    • There is nothing wrong with helping animal causes! We all have something we care about. I admit it, I’m not an animal/pet person although I do find them cute and want them to be happy/fed/treated fairly. But we need people like you! What matters is caring 🙂

  3. Geraldine Green on

    Well, aside from donating to various charities, I am a big believer in small acts of kindness. Just today, I selected the wrong option for my parking permit: I ended up paying until 8:00 pm tonight instead of 12:00 pm. As I was leaving, I saw a man who was about to buy his own permit. I pulled over and offered him mine, and he was really, really happy about it. It put a smile on both our faces!

    It’s little things like that that make a world of difference, and I don’t know about Karma, but I do get instant gratification from those brief opportunities to lend a helping hand, so it’s all worth it even just for that.

    Live generously, it’ll make you feel rich 😉

    • You are one of these people who make the world a better place and you have seriously good karma. Plus you are an inspiring friend… I don’t know if you realized how much you helped me and how much you taught me.

      So merci for being you! 😉

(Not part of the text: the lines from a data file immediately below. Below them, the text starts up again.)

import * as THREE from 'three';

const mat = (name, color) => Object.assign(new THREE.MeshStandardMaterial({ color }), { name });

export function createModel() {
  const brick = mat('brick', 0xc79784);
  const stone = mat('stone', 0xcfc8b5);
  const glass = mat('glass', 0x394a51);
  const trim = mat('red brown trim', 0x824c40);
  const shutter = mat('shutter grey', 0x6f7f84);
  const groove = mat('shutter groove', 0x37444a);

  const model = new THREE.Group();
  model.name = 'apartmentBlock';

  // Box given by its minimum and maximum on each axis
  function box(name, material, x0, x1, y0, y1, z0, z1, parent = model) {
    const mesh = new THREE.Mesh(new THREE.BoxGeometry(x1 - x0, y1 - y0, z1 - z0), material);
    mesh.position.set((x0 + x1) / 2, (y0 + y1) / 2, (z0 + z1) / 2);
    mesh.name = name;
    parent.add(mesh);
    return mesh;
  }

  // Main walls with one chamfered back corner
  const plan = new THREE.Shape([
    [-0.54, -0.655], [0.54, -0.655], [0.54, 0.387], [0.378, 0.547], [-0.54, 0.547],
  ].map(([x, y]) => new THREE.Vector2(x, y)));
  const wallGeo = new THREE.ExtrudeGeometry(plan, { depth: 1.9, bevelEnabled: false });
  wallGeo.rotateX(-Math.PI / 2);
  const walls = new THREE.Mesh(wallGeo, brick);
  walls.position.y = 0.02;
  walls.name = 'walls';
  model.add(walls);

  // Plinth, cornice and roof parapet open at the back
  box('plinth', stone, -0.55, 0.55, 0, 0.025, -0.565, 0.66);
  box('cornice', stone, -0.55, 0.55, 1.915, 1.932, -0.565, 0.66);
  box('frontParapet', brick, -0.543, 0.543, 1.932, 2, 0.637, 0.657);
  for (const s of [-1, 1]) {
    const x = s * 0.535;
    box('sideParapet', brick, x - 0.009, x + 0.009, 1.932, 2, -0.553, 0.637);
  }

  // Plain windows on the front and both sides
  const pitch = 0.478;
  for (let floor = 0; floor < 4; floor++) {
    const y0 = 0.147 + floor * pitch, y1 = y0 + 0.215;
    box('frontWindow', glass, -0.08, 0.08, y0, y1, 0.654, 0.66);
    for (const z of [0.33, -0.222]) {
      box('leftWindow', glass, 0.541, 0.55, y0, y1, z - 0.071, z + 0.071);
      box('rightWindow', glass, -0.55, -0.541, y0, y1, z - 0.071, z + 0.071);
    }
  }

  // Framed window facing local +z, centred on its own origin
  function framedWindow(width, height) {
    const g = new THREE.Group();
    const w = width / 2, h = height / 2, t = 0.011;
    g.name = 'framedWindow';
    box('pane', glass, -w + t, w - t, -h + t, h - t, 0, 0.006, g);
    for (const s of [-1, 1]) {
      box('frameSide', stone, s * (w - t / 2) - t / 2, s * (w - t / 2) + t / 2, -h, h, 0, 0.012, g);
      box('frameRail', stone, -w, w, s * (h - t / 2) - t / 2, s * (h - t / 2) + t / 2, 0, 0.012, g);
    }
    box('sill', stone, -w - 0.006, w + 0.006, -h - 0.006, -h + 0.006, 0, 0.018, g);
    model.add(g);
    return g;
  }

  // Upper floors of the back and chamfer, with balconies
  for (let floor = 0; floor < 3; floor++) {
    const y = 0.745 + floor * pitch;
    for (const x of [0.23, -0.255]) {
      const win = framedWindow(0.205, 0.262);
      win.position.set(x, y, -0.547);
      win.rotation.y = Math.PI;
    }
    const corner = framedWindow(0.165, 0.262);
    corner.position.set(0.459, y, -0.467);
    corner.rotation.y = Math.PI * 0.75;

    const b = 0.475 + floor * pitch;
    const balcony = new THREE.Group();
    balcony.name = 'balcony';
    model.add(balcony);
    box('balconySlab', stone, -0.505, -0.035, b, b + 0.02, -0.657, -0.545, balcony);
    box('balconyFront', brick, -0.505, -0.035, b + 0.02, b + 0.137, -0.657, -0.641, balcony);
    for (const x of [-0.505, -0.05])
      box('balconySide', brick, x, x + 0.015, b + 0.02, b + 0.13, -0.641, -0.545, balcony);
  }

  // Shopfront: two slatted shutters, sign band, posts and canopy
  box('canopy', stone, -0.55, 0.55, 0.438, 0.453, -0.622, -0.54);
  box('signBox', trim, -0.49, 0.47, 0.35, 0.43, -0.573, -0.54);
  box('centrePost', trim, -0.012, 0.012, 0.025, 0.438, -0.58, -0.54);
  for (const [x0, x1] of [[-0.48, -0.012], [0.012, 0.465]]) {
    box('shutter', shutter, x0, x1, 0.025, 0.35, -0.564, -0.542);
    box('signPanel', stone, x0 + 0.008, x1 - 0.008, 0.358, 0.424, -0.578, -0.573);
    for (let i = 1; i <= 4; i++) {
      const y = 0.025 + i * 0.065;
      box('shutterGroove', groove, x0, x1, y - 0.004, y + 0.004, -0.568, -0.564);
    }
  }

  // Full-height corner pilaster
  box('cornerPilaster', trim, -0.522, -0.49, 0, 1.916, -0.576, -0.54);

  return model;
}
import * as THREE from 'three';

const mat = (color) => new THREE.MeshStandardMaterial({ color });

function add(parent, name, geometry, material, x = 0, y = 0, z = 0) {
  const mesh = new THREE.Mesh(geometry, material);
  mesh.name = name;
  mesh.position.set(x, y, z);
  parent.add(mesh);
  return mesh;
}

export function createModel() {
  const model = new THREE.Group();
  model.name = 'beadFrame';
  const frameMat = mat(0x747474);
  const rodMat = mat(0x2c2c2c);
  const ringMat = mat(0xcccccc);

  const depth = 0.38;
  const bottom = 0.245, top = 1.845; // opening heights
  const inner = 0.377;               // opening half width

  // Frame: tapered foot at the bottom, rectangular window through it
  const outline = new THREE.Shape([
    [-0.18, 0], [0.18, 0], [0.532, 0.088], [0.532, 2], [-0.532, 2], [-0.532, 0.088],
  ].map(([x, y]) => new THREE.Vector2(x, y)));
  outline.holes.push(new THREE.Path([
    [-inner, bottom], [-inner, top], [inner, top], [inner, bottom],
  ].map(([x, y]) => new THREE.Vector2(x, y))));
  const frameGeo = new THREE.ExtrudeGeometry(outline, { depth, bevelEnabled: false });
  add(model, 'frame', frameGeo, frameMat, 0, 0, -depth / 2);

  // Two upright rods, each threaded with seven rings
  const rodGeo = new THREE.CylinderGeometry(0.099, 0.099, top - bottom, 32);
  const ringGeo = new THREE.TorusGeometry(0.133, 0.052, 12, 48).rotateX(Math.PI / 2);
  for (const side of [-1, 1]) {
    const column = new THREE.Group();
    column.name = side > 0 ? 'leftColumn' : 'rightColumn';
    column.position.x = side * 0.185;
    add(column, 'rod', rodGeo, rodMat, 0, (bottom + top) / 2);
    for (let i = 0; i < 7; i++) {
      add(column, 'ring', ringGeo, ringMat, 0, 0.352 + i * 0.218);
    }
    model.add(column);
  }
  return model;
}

  4. As a Buddhist, I’m a firm believer of Karma. However, I also appreciate many values in Christianity, I learn them in France. My French family told me that those good values could be interpretated as humanity values, it doesn’t have to be associated with a religion.

    I also like to help when I can. But I had a very weird encounter. I was helping an old lady in Talensac marché with all her groceries, she was a bit sceptical, I can feel. And, my French family was all looking at me from a distance as if I was doing something very weird. Only when I passed by an old man who thanked me for doing that, I felt reassured. I don’t help homeless people in general because I believe with all the helps the government are giving, they could get themselves out of the situation. Most of them are usually drunk, they probably prefer to use the money to buy alcohol.

    • I think even as an atheist, I agree with many core values of most religion… and yes, I would label them as “humanity values”!

      Ah, Talensac… great market but lots of weird people there 😆 I once got yelled at because I was taking a picture of the place! French are sometime very shy when it comes to helping other people, I can see that now.

  5. This post made me feel better about the world 🙂

    In a city like Paris, which is always so busy and anonymous, it always seems as if when people do make an effort to do the little things it makes a big difference. So I like holding doors for people, giving up my seat on the metro and apologising for the slightest thing in a very British way. I give moeny to charity too, but sometimes that almost feels like a cop-out compared to doing something personally.

    It’s great that you buy homeless people a coffee – I think I’m too shy to do that!

  6. As a Christian, i find those Westboro people despicable! Just UGH !!! People like that set a bad example for other Christians! (Sorry rambling!)

    As for “pay it forward” and good karma, i give money to homeless and try to help others as much as i can. I think this is what we need to do a society: help and respect others 🙂

Leave A Reply